= Beginning of Section =
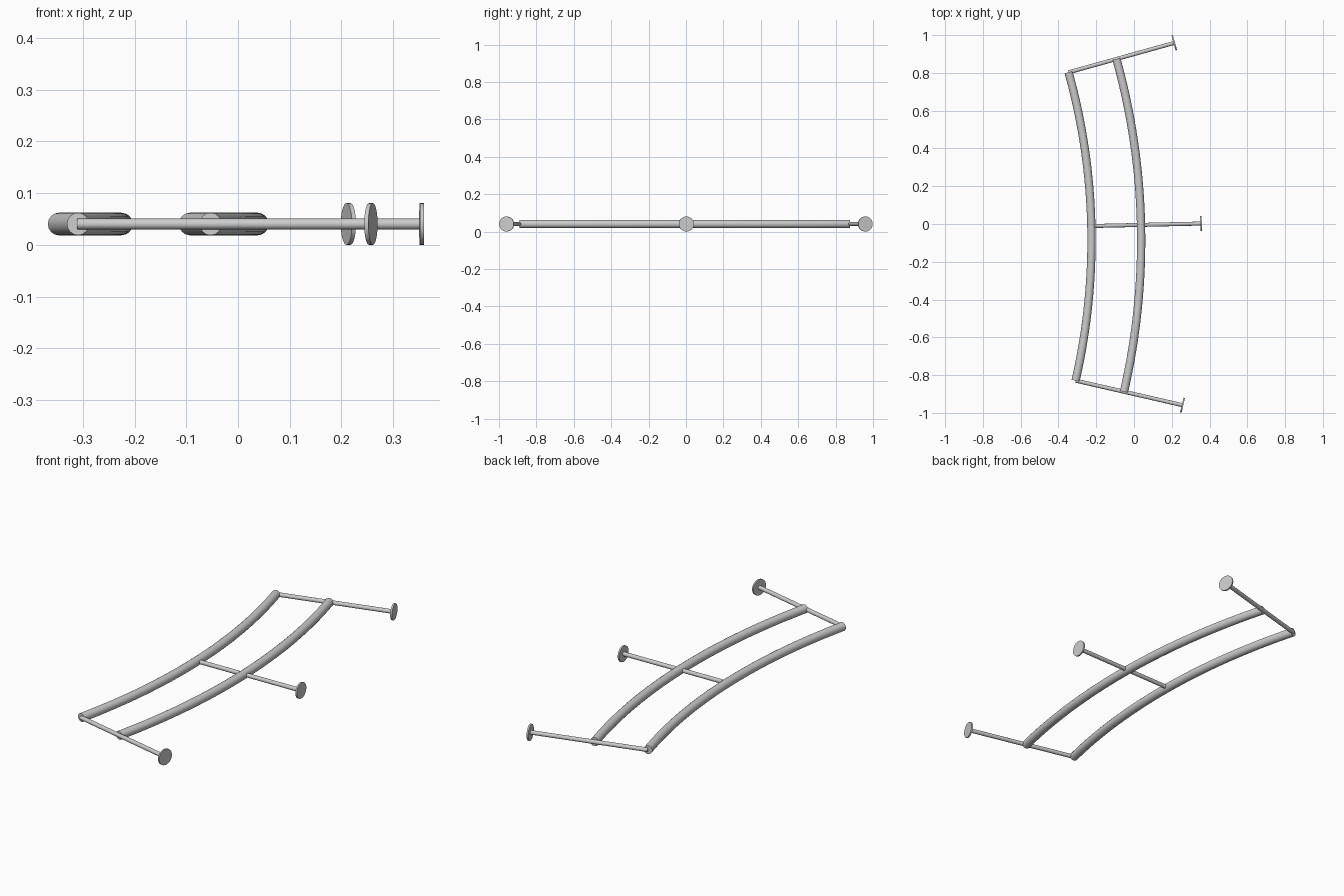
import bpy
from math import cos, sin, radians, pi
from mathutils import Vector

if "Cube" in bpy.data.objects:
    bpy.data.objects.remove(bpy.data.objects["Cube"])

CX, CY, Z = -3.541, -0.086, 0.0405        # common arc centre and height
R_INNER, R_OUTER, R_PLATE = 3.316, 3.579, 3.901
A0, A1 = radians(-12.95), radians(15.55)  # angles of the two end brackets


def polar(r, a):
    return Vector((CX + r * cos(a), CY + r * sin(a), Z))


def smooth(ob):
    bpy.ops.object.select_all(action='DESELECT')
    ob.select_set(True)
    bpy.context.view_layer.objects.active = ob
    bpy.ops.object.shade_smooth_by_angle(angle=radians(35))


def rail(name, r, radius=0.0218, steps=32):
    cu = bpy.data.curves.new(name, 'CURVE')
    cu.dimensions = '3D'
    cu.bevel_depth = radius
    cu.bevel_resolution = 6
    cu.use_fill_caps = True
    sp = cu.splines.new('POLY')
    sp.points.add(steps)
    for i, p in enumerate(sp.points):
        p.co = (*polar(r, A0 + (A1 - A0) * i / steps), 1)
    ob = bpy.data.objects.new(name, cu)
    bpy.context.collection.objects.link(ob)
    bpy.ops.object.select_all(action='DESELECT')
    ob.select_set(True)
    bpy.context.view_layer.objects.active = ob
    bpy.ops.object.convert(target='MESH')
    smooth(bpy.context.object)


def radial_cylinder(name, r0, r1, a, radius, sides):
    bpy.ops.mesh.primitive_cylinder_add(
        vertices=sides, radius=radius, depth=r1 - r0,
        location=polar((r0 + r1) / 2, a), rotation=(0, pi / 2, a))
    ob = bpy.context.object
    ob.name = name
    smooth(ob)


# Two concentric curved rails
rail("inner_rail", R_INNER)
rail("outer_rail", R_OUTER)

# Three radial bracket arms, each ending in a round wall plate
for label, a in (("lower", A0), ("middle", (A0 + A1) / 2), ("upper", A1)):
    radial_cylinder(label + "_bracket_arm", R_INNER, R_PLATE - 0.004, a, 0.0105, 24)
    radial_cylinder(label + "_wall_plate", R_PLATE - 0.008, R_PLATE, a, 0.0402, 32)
= End of Section =
= Beginning of Section =
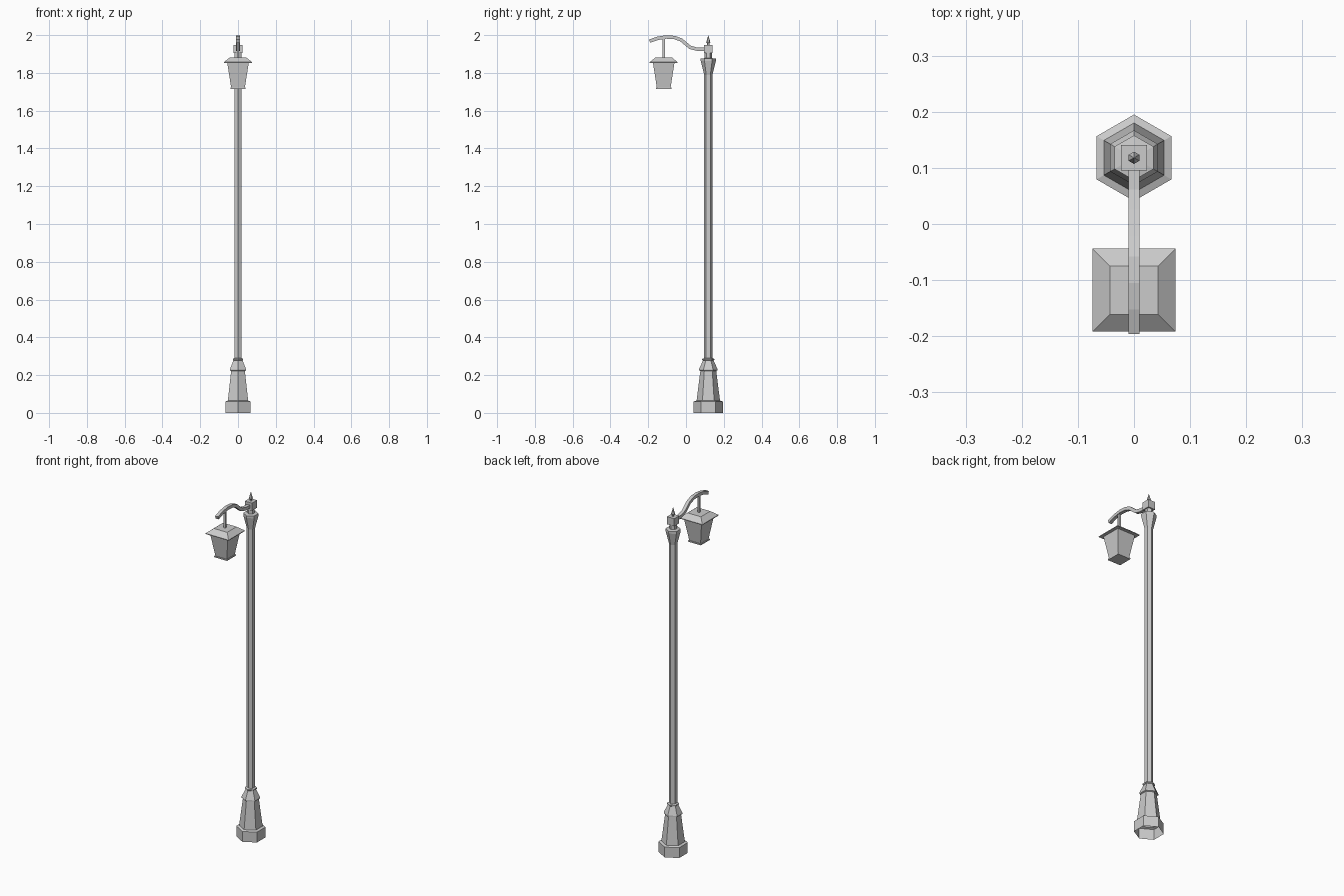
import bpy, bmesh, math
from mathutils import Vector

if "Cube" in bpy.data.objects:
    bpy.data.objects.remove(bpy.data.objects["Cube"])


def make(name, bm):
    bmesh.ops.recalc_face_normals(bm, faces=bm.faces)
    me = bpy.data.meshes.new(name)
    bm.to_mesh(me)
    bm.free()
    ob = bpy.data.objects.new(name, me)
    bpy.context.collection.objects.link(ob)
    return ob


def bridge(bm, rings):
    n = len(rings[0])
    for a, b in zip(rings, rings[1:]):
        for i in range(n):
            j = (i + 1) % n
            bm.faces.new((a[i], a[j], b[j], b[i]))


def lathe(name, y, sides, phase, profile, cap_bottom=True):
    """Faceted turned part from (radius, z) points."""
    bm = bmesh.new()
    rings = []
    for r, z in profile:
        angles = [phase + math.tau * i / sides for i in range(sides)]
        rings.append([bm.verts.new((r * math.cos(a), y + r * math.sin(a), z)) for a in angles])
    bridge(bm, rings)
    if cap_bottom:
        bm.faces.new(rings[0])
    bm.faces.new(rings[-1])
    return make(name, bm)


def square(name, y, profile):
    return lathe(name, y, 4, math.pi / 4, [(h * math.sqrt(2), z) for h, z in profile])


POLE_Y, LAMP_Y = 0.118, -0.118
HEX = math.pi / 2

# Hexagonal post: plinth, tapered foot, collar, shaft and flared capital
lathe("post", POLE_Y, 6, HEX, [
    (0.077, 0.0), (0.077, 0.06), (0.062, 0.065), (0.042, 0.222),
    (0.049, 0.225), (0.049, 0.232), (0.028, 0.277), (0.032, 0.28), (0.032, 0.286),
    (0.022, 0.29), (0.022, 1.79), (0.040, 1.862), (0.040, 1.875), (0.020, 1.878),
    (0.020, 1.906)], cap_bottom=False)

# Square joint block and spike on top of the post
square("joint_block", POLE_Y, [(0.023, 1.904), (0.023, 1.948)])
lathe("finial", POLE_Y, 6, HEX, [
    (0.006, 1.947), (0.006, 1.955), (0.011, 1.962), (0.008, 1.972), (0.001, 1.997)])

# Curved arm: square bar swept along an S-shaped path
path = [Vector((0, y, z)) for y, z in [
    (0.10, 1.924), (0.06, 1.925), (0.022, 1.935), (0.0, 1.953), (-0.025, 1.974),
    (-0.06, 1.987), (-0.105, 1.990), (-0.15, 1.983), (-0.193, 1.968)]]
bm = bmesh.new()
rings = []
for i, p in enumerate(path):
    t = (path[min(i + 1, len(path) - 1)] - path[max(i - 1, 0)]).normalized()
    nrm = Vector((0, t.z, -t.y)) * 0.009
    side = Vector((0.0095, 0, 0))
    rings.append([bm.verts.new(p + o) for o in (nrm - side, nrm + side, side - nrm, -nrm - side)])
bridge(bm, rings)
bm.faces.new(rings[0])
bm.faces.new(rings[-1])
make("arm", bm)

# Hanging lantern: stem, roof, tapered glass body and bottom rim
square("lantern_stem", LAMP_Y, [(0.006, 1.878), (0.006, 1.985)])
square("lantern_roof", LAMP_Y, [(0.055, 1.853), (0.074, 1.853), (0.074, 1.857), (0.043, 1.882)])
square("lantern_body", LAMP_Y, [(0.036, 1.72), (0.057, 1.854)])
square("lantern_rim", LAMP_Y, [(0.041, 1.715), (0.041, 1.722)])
= End of Section =
= Beginning of Section =
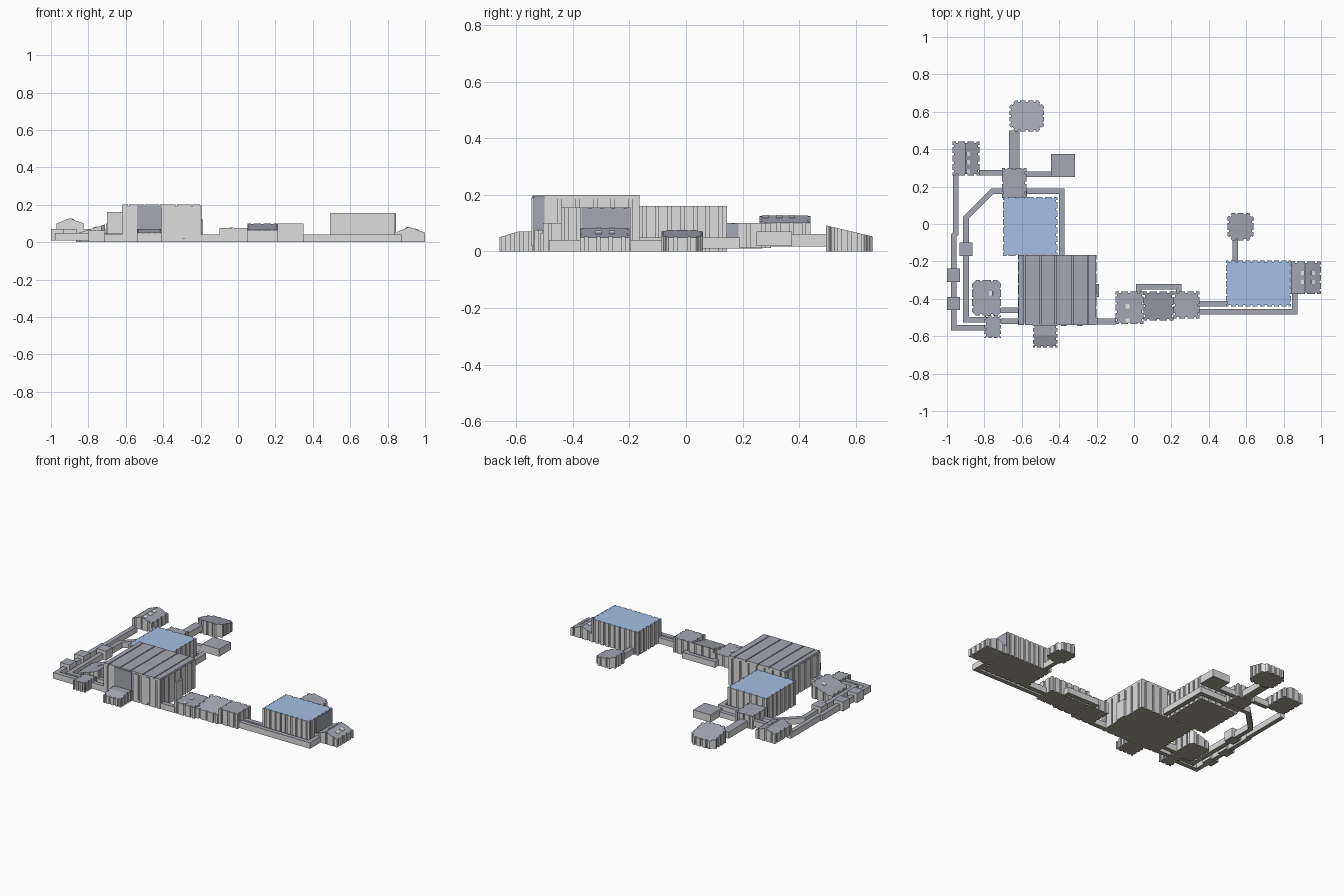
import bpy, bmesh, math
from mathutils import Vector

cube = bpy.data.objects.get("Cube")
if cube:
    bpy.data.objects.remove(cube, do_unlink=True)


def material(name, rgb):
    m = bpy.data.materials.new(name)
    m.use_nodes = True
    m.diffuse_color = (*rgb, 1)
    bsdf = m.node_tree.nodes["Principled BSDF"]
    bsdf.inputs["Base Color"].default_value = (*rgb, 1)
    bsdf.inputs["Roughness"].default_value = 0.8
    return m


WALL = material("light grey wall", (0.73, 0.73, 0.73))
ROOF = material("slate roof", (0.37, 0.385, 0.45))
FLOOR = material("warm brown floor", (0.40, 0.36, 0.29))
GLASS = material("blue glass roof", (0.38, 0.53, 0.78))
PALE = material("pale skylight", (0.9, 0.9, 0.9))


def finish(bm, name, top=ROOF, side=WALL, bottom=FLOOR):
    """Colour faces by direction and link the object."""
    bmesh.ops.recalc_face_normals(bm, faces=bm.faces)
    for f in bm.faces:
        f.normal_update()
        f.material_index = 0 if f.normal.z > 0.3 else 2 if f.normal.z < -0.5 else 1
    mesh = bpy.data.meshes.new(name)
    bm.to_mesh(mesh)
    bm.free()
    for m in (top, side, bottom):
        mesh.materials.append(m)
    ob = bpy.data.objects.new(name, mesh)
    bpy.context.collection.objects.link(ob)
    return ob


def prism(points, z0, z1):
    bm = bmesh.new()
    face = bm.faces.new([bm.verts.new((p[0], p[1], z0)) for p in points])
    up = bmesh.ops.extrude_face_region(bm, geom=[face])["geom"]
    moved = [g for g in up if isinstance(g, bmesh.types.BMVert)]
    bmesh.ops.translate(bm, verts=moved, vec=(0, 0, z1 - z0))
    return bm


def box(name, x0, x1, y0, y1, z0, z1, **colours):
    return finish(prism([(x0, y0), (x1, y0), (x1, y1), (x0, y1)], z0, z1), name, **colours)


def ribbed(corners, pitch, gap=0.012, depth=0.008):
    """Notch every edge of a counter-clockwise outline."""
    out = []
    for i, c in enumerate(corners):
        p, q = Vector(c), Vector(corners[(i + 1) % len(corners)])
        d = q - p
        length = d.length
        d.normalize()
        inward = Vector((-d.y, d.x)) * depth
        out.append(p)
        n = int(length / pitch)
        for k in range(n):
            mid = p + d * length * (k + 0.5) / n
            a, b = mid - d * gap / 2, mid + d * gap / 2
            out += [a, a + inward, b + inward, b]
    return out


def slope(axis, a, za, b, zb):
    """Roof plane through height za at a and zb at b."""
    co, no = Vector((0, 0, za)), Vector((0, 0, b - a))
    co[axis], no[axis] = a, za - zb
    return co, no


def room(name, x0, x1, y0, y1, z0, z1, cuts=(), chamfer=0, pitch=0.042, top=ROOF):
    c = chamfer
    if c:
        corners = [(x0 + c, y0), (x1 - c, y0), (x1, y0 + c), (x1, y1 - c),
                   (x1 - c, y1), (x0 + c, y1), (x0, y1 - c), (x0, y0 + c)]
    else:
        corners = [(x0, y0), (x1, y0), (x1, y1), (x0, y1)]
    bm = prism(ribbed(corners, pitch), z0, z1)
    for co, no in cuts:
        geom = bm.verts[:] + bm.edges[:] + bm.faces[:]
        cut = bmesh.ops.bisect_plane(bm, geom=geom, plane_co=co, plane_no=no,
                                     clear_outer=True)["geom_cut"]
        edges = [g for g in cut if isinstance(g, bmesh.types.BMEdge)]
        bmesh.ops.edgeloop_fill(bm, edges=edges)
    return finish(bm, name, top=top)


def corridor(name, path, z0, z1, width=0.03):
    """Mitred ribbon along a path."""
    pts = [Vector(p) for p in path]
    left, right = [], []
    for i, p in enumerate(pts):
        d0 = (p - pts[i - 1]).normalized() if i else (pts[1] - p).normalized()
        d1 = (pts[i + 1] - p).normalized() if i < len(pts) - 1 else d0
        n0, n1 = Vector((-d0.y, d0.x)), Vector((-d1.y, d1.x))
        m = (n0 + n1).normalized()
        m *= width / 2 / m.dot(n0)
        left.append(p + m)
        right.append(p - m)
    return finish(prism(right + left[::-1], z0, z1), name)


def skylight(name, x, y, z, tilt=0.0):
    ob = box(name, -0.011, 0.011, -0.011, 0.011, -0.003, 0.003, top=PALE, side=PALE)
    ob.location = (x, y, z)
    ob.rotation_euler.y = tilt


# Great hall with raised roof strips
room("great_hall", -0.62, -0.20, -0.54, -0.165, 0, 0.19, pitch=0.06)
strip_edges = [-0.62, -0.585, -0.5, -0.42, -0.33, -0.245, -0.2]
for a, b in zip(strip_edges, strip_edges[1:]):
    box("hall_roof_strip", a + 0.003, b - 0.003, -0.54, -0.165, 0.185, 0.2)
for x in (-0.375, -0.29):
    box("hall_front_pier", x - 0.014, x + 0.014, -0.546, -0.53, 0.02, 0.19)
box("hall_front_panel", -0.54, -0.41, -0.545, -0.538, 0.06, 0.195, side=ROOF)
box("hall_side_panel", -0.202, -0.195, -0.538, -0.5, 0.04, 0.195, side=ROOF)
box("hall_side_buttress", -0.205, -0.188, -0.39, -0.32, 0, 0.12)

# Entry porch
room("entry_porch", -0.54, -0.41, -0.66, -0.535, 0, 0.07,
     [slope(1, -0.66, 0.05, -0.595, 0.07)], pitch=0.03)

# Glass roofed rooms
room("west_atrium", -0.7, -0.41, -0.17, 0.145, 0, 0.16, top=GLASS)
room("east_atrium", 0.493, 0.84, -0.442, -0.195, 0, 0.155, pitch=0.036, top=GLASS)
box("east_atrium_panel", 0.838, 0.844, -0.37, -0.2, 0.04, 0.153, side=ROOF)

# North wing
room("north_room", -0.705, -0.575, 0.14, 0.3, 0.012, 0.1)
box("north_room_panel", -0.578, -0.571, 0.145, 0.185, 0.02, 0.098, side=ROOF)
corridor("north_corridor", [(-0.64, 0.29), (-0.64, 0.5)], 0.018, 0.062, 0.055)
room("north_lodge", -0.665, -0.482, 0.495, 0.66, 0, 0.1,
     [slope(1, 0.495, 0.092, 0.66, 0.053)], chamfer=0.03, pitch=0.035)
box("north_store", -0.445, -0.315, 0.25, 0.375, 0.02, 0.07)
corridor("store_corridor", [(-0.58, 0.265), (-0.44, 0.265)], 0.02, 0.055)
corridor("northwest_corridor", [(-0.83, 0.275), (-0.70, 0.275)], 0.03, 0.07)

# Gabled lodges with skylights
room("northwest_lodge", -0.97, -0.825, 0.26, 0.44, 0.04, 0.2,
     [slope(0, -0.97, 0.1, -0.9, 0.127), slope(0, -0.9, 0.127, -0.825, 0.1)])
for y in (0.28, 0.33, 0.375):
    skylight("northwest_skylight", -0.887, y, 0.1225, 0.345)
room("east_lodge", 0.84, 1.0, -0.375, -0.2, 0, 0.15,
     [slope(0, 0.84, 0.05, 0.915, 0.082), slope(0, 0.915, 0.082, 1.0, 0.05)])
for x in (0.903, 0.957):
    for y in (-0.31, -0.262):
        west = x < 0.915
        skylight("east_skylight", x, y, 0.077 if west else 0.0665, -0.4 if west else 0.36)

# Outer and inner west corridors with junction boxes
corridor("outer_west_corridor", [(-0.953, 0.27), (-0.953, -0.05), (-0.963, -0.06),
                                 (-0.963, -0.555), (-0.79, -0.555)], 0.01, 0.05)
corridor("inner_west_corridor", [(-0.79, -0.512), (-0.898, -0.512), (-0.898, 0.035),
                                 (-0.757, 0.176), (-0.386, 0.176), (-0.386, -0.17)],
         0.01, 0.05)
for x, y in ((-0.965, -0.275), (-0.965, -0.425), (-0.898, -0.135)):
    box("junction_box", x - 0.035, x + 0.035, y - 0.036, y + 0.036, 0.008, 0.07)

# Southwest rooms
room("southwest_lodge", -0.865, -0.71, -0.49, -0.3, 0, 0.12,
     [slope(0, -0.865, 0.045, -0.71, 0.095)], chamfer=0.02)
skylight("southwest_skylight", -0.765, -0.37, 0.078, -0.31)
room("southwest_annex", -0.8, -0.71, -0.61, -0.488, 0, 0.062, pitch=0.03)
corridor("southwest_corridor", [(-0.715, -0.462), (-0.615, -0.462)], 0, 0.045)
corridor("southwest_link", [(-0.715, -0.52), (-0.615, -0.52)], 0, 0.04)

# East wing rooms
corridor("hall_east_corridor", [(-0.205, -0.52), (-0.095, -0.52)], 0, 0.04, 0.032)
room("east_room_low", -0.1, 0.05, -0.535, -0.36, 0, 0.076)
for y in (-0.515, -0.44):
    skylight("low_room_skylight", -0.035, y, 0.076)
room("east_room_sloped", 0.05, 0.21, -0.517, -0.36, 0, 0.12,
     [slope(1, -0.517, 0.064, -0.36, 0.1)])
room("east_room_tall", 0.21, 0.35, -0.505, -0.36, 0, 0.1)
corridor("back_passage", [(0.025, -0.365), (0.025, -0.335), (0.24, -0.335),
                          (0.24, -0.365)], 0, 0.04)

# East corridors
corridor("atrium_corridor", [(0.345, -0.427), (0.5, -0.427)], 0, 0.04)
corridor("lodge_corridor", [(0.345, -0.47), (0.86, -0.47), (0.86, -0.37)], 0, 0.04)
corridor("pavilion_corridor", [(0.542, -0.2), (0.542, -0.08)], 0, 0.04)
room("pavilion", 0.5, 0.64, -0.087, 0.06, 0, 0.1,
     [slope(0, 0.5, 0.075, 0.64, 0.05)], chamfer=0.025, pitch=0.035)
= End of Section =
### WORK TASK
Starting with the line that holds "edges = [g for" and ending with the line that holds "0, 0.16, top=GLASS)", retype every line in the data above exactly, and nothing else.

### WRITTEN SOLUTION
        edges = [g for g in cut if isinstance(g, bmesh.types.BMEdge)]
        bmesh.ops.edgeloop_fill(bm, edges=edges)
    return finish(bm, name, top=top)


def corridor(name, path, z0, z1, width=0.03):
    """Mitred ribbon along a path."""
    pts = [Vector(p) for p in path]
    left, right = [], []
    for i, p in enumerate(pts):
        d0 = (p - pts[i - 1]).normalized() if i else (pts[1] - p).normalized()
        d1 = (pts[i + 1] - p).normalized() if i < len(pts) - 1 else d0
        n0, n1 = Vector((-d0.y, d0.x)), Vector((-d1.y, d1.x))
        m = (n0 + n1).normalized()
        m *= width / 2 / m.dot(n0)
        left.append(p + m)
        right.append(p - m)
    return finish(prism(right + left[::-1], z0, z1), name)


def skylight(name, x, y, z, tilt=0.0):
    ob = box(name, -0.011, 0.011, -0.011, 0.011, -0.003, 0.003, top=PALE, side=PALE)
    ob.location = (x, y, z)
    ob.rotation_euler.y = tilt


# Great hall with raised roof strips
room("great_hall", -0.62, -0.20, -0.54, -0.165, 0, 0.19, pitch=0.06)
strip_edges = [-0.62, -0.585, -0.5, -0.42, -0.33, -0.245, -0.2]
for a, b in zip(strip_edges, strip_edges[1:]):
    box("hall_roof_strip", a + 0.003, b - 0.003, -0.54, -0.165, 0.185, 0.2)
for x in (-0.375, -0.29):
    box("hall_front_pier", x - 0.014, x + 0.014, -0.546, -0.53, 0.02, 0.19)
box("hall_front_panel", -0.54, -0.41, -0.545, -0.538, 0.06, 0.195, side=ROOF)
box("hall_side_panel", -0.202, -0.195, -0.538, -0.5, 0.04, 0.195, side=ROOF)
box("hall_side_buttress", -0.205, -0.188, -0.39, -0.32, 0, 0.12)

# Entry porch
room("entry_porch", -0.54, -0.41, -0.66, -0.535, 0, 0.07,
     [slope(1, -0.66, 0.05, -0.595, 0.07)], pitch=0.03)

# Glass roofed rooms
room("west_atrium", -0.7, -0.41, -0.17, 0.145, 0, 0.16, top=GLASS)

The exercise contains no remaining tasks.